(Data to examine begins)

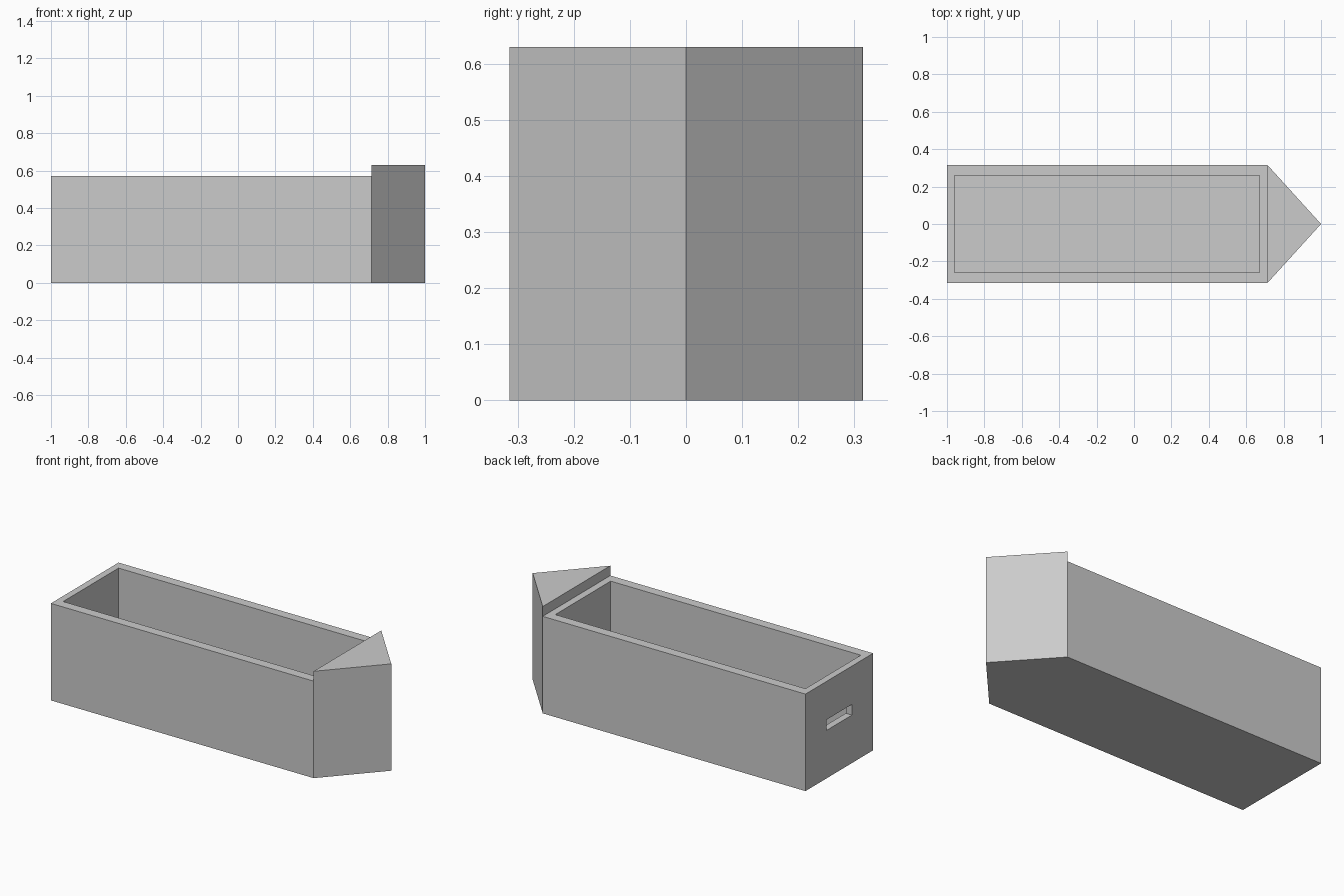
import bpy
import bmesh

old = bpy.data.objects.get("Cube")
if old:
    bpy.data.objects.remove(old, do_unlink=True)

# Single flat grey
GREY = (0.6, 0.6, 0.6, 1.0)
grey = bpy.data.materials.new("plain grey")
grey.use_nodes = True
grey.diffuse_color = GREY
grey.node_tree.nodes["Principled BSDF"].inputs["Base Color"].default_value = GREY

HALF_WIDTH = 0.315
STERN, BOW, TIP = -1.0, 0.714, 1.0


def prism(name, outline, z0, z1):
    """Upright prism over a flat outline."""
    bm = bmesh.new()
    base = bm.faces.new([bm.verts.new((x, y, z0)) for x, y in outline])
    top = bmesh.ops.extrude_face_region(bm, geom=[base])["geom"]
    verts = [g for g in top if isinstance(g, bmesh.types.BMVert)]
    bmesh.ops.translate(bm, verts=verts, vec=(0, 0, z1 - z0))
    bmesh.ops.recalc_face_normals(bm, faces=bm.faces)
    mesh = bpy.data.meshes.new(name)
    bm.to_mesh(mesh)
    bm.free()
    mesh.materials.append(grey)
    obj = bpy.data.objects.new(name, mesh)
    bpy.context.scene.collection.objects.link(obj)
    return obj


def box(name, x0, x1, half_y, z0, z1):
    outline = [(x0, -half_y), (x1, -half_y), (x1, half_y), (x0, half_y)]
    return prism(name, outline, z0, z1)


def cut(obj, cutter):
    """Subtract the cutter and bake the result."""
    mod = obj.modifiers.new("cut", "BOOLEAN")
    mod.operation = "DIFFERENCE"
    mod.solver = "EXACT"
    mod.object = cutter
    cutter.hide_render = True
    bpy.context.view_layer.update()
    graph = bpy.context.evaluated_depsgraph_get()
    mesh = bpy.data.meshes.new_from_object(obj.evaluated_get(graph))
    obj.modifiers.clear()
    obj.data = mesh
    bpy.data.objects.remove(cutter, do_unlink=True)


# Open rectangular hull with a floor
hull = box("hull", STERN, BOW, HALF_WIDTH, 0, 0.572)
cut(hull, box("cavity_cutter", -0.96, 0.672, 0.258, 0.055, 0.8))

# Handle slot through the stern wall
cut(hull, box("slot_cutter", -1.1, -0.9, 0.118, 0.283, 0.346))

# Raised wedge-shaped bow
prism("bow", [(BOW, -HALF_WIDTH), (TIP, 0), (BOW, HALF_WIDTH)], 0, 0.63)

(Data to examine ends)

### [Instructions for the task]
Using the records above, copy all lines that include the word "hull".

### [The answer]
# Open rectangular hull with a floor
hull = box("hull", STERN, BOW, HALF_WIDTH, 0, 0.572)
cut(hull, box("cavity_cutter", -0.96, 0.672, 0.258, 0.055, 0.8))
cut(hull, box("slot_cutter", -1.1, -0.9, 0.118, 0.283, 0.346))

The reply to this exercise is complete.